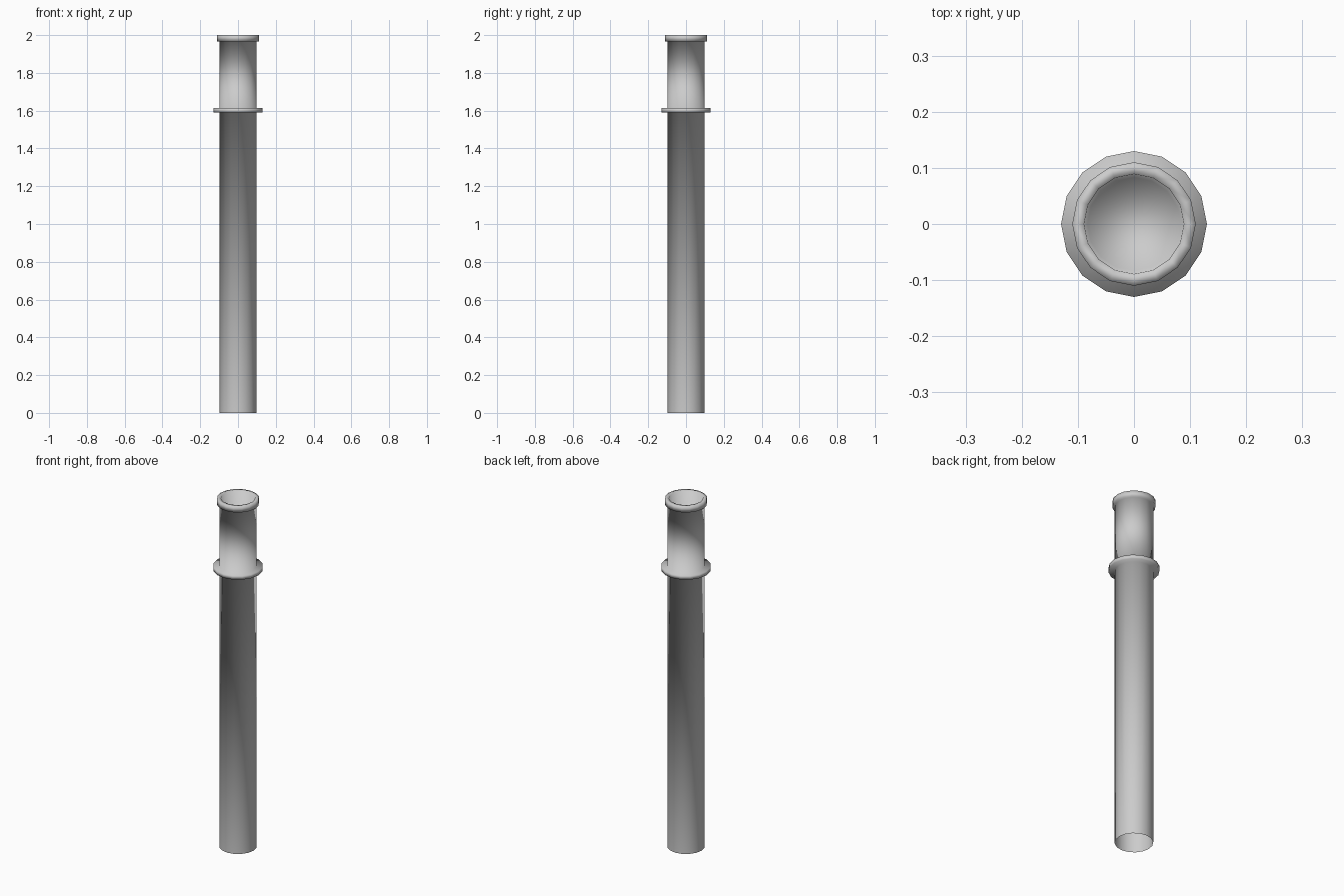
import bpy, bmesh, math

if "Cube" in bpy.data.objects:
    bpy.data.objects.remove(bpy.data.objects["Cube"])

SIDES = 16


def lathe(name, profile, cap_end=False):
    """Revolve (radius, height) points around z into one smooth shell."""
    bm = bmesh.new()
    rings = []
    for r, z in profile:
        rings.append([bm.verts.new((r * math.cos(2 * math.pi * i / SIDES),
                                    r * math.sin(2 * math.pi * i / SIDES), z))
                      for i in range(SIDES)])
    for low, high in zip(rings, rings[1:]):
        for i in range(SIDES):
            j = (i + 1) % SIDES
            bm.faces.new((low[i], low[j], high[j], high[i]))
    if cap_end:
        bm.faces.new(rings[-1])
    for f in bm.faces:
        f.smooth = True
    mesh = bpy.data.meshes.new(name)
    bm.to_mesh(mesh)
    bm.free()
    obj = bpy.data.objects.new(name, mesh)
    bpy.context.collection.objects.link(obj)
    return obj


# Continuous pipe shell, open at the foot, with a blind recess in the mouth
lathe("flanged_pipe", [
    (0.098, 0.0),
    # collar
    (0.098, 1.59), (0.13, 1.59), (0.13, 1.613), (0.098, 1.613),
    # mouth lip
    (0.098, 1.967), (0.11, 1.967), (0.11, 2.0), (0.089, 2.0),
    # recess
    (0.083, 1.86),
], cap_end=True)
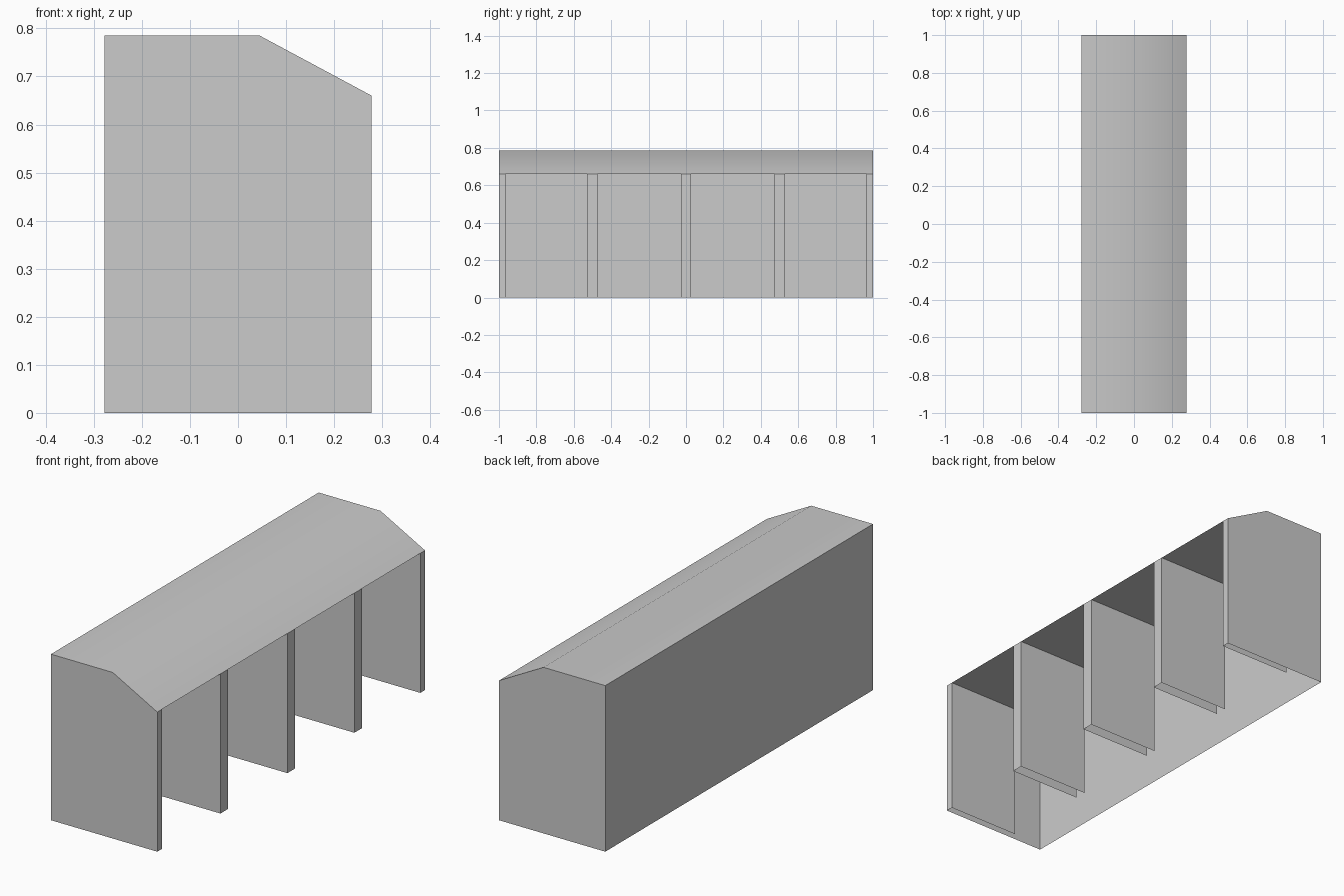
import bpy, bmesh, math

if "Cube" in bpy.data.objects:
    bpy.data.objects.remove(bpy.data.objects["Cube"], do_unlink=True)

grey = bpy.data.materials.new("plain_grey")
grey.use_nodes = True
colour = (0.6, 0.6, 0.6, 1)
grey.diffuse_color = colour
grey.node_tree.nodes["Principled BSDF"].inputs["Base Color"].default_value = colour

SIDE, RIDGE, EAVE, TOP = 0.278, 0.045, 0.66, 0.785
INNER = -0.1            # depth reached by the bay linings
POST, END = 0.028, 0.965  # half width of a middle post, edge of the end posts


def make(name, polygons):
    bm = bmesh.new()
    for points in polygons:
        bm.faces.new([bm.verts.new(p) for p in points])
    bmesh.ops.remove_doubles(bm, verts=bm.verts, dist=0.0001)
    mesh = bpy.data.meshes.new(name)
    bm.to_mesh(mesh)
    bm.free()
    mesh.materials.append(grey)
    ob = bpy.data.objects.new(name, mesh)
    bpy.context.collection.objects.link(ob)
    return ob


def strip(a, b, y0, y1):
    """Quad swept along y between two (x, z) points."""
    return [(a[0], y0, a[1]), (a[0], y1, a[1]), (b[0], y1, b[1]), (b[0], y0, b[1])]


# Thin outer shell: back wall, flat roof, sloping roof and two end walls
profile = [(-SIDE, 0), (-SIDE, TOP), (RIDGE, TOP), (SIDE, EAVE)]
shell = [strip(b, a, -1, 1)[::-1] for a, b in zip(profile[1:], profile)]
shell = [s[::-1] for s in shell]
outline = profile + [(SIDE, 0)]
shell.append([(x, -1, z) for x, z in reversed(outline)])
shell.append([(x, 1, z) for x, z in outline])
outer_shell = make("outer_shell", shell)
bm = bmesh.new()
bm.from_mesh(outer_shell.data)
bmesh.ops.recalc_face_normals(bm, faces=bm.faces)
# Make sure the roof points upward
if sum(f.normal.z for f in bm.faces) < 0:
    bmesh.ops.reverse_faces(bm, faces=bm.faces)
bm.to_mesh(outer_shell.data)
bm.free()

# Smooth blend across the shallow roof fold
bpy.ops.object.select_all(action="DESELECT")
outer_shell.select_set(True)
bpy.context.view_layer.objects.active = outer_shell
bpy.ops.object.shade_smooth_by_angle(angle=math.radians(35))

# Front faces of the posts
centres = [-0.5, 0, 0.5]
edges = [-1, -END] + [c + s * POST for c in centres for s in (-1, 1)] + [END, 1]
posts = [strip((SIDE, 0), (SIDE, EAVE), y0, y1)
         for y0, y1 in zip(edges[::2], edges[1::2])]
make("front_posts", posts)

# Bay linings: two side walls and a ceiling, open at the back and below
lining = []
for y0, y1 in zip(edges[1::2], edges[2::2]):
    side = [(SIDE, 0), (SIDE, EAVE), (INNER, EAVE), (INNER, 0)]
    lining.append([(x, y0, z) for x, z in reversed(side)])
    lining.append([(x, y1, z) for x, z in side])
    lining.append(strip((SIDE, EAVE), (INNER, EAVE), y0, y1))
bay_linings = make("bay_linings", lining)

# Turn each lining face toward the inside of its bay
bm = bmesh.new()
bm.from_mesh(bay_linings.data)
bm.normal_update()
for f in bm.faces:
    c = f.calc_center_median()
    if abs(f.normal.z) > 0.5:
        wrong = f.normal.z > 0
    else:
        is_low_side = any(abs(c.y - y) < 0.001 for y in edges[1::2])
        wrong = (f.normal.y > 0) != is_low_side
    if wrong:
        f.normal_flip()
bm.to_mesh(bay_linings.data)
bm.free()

__________________________________________________

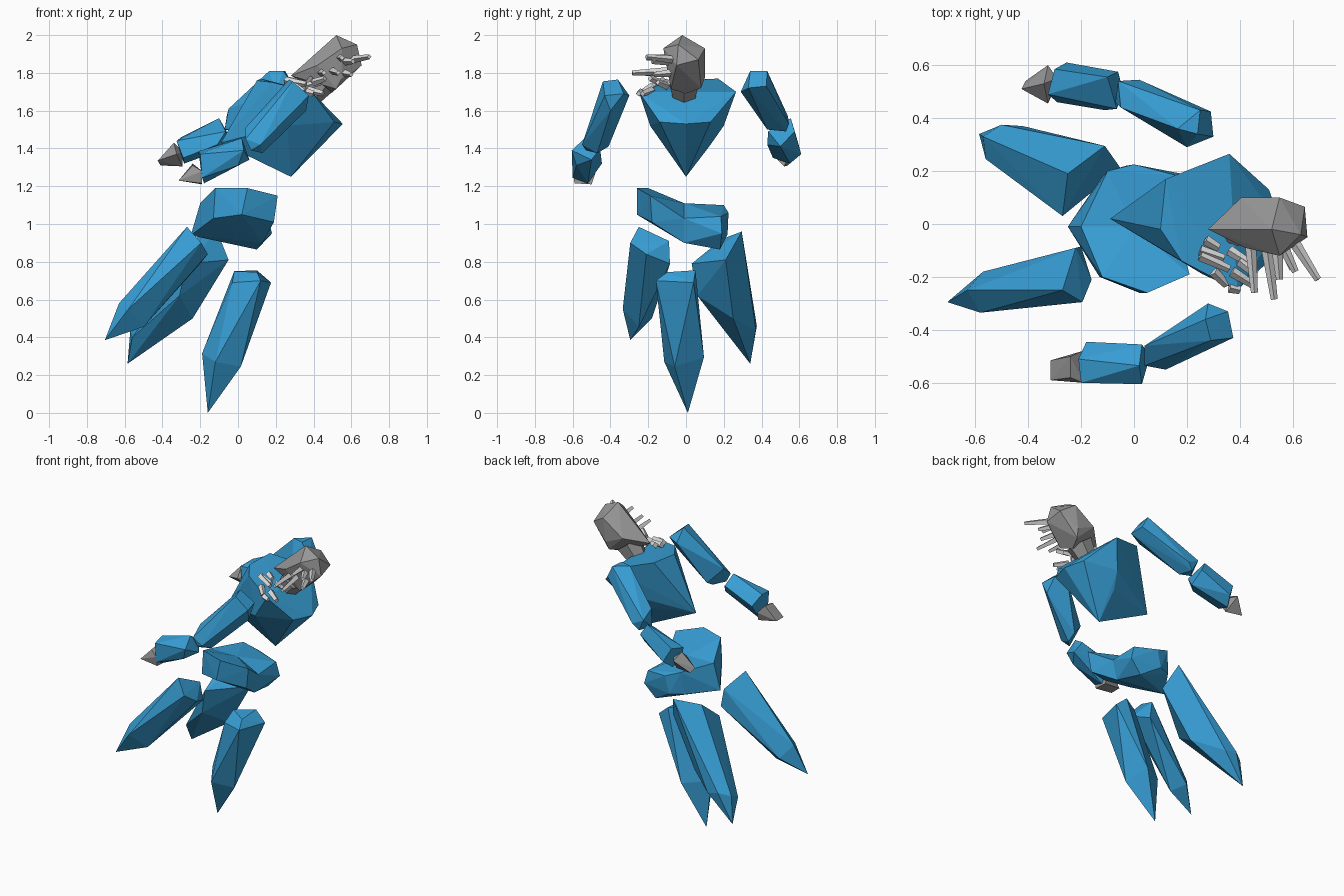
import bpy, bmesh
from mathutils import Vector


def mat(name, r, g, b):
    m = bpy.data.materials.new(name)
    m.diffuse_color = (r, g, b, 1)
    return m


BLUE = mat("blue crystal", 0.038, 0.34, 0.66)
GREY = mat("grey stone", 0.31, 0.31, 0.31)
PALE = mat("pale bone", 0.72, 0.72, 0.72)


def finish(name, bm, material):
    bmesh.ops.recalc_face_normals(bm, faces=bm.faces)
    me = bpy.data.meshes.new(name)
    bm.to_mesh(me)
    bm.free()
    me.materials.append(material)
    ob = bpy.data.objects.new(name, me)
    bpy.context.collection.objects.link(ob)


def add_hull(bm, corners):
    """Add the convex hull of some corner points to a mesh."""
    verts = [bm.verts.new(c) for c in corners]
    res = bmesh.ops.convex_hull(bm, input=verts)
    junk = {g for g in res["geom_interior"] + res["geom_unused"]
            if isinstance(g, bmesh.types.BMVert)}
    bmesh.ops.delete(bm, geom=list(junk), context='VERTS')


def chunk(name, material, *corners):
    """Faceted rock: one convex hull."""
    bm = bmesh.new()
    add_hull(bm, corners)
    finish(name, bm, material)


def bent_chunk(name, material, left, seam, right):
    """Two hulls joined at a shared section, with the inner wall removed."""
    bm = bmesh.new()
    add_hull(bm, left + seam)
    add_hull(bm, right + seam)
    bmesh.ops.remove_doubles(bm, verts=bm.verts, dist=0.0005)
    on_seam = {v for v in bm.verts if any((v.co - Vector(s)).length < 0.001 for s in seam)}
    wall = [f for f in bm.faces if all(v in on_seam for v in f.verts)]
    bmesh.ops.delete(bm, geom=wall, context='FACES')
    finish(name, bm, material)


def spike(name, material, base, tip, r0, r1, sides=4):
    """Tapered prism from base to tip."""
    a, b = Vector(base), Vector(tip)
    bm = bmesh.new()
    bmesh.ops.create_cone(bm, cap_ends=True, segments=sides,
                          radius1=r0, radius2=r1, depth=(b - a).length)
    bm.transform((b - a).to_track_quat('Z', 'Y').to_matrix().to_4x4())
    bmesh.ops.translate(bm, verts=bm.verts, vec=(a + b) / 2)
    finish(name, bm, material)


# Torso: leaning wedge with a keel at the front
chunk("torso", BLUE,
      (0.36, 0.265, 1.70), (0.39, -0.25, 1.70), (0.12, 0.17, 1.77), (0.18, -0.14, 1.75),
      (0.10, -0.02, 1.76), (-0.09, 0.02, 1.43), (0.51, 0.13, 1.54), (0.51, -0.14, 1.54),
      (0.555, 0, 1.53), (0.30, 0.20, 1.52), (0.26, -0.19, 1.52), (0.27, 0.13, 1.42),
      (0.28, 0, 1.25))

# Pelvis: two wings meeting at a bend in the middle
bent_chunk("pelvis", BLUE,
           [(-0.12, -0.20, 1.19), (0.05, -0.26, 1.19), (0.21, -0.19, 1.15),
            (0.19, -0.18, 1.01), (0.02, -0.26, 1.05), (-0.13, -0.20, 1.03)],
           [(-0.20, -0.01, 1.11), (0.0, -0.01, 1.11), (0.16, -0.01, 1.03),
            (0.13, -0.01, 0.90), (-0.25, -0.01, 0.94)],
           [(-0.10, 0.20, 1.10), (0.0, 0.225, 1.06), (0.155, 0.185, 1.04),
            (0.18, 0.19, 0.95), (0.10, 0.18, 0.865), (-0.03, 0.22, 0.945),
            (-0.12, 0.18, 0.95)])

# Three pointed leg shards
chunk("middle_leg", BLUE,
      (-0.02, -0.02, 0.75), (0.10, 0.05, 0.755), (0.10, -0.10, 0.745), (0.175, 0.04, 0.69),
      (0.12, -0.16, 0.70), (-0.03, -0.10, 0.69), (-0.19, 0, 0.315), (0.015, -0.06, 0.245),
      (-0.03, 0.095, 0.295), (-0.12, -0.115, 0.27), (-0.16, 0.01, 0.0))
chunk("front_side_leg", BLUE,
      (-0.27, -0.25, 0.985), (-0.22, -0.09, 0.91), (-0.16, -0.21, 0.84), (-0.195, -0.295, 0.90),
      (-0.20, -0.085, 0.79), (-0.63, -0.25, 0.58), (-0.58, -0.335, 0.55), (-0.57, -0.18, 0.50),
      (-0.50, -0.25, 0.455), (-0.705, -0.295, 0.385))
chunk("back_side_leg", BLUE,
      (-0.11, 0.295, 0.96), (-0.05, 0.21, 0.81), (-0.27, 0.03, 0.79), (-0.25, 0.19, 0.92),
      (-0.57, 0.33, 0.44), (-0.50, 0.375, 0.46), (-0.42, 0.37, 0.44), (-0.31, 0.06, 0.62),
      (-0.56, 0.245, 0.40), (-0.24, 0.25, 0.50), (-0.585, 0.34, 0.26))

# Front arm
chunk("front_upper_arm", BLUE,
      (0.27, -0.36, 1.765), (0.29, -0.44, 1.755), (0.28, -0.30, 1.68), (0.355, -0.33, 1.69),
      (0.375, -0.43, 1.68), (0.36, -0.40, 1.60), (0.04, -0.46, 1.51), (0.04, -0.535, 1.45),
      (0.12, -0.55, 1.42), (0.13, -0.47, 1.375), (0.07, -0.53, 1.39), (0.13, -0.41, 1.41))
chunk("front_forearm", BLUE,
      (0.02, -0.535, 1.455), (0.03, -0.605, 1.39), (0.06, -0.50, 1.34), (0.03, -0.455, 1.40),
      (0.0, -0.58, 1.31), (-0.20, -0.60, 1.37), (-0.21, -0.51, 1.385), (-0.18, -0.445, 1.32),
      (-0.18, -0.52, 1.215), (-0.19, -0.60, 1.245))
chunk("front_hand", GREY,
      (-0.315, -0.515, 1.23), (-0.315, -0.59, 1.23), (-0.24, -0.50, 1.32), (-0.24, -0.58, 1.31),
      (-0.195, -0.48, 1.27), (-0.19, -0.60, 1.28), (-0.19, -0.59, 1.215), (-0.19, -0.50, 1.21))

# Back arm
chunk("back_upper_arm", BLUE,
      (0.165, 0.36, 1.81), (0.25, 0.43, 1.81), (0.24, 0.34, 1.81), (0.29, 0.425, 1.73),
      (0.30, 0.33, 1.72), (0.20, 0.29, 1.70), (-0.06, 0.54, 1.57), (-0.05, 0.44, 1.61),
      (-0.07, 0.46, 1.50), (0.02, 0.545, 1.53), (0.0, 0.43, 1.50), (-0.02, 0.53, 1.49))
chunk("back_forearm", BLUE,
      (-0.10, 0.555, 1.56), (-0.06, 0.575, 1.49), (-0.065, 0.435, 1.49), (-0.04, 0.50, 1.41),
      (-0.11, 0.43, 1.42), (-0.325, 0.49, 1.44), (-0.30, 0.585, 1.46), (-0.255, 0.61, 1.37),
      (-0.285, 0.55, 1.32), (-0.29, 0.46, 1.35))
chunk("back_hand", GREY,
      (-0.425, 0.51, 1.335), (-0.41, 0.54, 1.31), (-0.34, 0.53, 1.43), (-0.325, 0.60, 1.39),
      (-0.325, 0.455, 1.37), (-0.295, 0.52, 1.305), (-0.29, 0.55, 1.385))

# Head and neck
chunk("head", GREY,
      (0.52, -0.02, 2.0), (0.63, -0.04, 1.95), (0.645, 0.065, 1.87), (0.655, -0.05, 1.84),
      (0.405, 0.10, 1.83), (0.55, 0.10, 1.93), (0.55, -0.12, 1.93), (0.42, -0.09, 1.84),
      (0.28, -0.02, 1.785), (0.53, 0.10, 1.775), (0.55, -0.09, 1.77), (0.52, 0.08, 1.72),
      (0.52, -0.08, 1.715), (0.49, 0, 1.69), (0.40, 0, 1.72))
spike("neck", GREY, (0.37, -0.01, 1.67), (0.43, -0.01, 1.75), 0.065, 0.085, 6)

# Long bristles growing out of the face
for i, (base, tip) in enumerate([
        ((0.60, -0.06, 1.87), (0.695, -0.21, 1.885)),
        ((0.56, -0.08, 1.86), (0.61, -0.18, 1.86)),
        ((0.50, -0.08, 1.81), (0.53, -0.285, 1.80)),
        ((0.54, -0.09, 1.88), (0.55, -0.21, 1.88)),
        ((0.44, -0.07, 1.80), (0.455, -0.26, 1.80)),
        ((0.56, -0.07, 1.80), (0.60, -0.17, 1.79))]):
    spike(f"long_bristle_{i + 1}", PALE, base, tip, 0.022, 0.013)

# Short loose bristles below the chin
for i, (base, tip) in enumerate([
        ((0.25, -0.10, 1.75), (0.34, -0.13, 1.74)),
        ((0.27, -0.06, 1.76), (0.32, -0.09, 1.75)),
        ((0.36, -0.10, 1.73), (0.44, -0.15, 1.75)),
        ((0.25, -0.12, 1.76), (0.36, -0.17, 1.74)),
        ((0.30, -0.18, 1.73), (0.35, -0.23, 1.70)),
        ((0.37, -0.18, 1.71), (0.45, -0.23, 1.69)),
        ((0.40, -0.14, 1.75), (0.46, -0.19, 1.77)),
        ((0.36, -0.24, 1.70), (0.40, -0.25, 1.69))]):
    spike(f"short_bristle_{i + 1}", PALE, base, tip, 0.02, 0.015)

__________________________________________________

**Exercise aim**
Go through the data and copy every line that includes "append".

**Answer section**
        rings.append([bm.verts.new((r * math.cos(2 * math.pi * i / SIDES),
    mesh.materials.append(grey)
shell.append([(x, -1, z) for x, z in reversed(outline)])
shell.append([(x, 1, z) for x, z in outline])
    lining.append([(x, y0, z) for x, z in reversed(side)])
    lining.append([(x, y1, z) for x, z in side])
    lining.append(strip((SIDE, EAVE), (INNER, EAVE), y0, y1))
    me.materials.append(material)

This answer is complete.